How have you tasted God’s goodness recently? Have you proved that there is no comparison with the goodness the world professes? How does the gospel of Jesus Christ encourage your goodness? Are you living in the Spirit’s power and holiness to avoid being caught by worldly controversies? Can you say with assurance that your greatest desire is to be in God’s presence and pray as David did? “One thing have I asked of the Lord, that will I seek after: that I may dwell in the house of the Lord all the days of my life, to gaze upon the beauty of the Lord and to inquire in his temple.” (Psalms 27:4)
(2) English Standard Version Study Bible Notes, Psalm 23, (digital edition), Crossway, 2008.
(3) Gill, John, “John Gill’s Exposition on the Whole Bible,” Psalm 23:6, https://www.studylight.org/commentaries/geb/psalms-23.html
(4) ESV, Ibid, Psalm 27.

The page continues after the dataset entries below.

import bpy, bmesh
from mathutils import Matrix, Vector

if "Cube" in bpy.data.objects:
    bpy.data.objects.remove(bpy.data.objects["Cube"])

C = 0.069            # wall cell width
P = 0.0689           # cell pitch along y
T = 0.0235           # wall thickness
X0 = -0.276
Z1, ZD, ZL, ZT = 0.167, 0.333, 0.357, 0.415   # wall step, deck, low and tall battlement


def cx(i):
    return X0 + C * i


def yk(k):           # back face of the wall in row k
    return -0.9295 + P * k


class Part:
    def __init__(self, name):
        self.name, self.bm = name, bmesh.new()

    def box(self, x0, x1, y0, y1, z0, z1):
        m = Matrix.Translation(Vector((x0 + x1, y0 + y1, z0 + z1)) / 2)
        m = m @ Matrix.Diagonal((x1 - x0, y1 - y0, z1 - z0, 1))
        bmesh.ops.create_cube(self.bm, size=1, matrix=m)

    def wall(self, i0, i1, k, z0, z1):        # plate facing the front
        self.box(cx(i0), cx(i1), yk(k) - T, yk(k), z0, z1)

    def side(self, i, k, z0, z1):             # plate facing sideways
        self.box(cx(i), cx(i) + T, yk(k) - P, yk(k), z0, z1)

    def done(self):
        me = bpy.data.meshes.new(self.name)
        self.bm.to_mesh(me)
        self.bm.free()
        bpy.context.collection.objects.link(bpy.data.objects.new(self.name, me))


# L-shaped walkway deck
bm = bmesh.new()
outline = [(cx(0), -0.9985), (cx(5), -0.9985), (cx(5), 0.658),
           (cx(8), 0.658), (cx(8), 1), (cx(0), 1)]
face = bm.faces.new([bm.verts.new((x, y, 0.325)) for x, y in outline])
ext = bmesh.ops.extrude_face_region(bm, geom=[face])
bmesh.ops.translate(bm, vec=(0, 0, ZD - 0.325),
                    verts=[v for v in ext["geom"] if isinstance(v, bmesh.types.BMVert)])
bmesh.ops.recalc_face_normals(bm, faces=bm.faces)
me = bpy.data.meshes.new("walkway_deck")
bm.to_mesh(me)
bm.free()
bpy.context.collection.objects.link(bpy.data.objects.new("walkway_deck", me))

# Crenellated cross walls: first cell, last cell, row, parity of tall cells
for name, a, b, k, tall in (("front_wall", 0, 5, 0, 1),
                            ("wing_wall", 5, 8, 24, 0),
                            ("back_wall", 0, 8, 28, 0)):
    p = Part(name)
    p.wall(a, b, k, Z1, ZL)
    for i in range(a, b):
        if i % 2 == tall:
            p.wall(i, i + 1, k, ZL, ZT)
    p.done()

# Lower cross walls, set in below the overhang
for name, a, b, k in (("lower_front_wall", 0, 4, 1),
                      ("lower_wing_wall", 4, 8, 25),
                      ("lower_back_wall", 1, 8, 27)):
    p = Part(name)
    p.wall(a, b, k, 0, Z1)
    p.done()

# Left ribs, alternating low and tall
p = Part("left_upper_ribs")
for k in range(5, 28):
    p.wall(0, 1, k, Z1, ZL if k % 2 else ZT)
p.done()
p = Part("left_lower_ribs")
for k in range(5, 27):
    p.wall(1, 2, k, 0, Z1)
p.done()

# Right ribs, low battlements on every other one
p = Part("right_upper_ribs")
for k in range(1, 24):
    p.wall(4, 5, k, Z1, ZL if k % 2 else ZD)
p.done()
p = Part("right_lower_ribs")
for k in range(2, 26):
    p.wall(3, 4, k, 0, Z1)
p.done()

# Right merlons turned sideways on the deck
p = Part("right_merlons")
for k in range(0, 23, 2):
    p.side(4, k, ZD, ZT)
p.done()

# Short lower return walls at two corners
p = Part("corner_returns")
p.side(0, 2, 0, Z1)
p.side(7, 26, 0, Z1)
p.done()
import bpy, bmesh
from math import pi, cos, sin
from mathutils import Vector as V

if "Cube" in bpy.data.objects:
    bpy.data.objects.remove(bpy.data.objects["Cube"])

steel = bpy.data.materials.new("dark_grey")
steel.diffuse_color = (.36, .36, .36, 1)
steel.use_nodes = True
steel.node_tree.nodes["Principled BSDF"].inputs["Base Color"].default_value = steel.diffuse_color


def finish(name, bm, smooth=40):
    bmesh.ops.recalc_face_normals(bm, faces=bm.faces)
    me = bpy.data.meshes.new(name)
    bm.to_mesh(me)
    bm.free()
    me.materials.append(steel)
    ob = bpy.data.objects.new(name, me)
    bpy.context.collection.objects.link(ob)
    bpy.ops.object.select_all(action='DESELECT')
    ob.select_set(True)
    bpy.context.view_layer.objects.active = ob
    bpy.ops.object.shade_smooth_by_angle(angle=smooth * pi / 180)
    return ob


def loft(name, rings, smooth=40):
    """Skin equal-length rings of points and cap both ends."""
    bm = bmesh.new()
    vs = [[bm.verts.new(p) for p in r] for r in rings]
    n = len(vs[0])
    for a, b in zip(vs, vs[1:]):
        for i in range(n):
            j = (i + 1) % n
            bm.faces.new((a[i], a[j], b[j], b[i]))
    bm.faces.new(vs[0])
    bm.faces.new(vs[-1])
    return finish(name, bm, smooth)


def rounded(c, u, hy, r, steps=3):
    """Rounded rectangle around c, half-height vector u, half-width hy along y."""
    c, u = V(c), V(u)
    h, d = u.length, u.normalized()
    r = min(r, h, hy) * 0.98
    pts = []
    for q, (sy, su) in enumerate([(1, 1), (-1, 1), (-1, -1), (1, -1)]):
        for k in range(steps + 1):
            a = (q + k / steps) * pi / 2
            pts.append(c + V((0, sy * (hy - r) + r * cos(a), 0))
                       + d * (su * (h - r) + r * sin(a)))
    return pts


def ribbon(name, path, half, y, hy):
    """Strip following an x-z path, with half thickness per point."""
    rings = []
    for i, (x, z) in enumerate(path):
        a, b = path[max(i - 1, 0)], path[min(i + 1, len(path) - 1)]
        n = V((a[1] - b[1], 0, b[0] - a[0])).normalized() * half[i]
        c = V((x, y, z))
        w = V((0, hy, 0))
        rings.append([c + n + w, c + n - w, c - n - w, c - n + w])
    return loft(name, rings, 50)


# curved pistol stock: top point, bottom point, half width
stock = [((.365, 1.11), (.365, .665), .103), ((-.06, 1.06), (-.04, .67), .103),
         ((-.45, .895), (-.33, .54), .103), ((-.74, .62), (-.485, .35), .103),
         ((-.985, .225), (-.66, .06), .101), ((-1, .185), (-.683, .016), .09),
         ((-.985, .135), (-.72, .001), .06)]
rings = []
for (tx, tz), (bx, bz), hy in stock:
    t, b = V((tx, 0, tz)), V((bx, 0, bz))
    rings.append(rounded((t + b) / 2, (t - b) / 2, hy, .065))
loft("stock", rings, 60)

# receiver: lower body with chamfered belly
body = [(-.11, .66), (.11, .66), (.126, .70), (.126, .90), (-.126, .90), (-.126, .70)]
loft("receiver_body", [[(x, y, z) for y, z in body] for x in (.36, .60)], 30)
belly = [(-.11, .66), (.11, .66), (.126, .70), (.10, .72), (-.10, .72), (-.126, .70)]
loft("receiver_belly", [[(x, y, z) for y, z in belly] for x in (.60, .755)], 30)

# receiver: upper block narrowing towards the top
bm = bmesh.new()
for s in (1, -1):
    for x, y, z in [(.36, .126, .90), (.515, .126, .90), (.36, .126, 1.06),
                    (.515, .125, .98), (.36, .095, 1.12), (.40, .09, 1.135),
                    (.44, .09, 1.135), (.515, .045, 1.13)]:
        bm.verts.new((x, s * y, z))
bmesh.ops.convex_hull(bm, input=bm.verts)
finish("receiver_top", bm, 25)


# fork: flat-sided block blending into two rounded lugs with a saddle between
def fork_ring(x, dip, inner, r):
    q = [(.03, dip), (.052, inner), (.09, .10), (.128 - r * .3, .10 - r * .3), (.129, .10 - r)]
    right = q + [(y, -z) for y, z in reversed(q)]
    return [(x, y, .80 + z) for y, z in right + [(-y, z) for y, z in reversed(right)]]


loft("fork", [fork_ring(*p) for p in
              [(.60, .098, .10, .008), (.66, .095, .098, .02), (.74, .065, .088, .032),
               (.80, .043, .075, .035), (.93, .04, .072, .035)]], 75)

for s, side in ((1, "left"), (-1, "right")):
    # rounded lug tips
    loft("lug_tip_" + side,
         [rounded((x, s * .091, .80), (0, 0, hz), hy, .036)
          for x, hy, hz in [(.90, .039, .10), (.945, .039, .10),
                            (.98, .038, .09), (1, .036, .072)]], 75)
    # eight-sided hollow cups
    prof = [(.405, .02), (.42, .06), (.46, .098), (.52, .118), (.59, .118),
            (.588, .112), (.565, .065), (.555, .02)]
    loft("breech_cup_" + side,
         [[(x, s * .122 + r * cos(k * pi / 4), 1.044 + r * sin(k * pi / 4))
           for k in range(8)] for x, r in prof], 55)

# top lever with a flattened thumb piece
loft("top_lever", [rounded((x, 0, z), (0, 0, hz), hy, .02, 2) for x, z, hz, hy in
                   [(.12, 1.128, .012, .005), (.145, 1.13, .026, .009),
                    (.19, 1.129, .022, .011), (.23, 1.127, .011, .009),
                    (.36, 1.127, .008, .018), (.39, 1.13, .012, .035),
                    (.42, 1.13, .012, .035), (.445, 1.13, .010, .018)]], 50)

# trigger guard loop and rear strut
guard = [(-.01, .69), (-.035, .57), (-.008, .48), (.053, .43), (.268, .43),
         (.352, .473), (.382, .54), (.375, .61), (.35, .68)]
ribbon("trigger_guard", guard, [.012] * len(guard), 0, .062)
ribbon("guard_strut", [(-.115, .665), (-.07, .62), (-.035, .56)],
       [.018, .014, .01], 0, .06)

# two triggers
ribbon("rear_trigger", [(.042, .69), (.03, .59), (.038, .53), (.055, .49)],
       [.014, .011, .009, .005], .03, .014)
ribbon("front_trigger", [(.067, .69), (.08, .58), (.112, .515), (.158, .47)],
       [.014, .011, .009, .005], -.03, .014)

(5) Gill, John, “John Gill’s Exposition on the Whole Bible,” Psalm 27:13, https://www.studylight.org/commentaries/geb/psalms-27.html
July 17, 2020